• **Stored data**
=== Section Start ===
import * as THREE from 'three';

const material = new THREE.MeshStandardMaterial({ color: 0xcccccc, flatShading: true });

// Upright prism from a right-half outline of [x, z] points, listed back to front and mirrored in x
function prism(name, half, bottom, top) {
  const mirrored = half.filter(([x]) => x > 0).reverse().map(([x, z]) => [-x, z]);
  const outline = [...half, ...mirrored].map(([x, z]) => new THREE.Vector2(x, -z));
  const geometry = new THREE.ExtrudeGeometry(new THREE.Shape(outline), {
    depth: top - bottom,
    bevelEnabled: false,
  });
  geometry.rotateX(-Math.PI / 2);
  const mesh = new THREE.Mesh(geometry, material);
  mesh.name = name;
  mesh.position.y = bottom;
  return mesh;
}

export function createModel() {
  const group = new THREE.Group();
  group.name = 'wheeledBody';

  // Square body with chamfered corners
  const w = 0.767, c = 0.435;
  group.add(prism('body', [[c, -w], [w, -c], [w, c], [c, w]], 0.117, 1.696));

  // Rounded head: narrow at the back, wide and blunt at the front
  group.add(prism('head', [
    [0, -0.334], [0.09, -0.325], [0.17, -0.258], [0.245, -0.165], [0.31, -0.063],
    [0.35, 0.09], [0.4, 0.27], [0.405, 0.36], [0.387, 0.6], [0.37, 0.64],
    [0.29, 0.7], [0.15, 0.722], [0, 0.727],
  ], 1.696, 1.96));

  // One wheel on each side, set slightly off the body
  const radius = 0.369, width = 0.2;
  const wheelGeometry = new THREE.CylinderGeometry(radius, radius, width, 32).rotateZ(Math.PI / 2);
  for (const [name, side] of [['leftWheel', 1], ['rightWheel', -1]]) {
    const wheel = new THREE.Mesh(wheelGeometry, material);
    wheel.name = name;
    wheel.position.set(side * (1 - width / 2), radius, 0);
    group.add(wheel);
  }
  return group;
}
=== Section End ===
• **Assignment**
All lines in the data above from the one with "const outline = [...half, ...mirrored].map(([x, z])" through the one with "const w = 0.767, c = 0.435;" must be repeated exactly, and no others.

• **Written response**
  const outline = [...half, ...mirrored].map(([x, z]) => new THREE.Vector2(x, -z));
  const geometry = new THREE.ExtrudeGeometry(new THREE.Shape(outline), {
    depth: top - bottom,
    bevelEnabled: false,
  });
  geometry.rotateX(-Math.PI / 2);
  const mesh = new THREE.Mesh(geometry, material);
  mesh.name = name;
  mesh.position.y = bottom;
  return mesh;
}

export function createModel() {
  const group = new THREE.Group();
  group.name = 'wheeledBody';

  // Square body with chamfered corners
  const w = 0.767, c = 0.435;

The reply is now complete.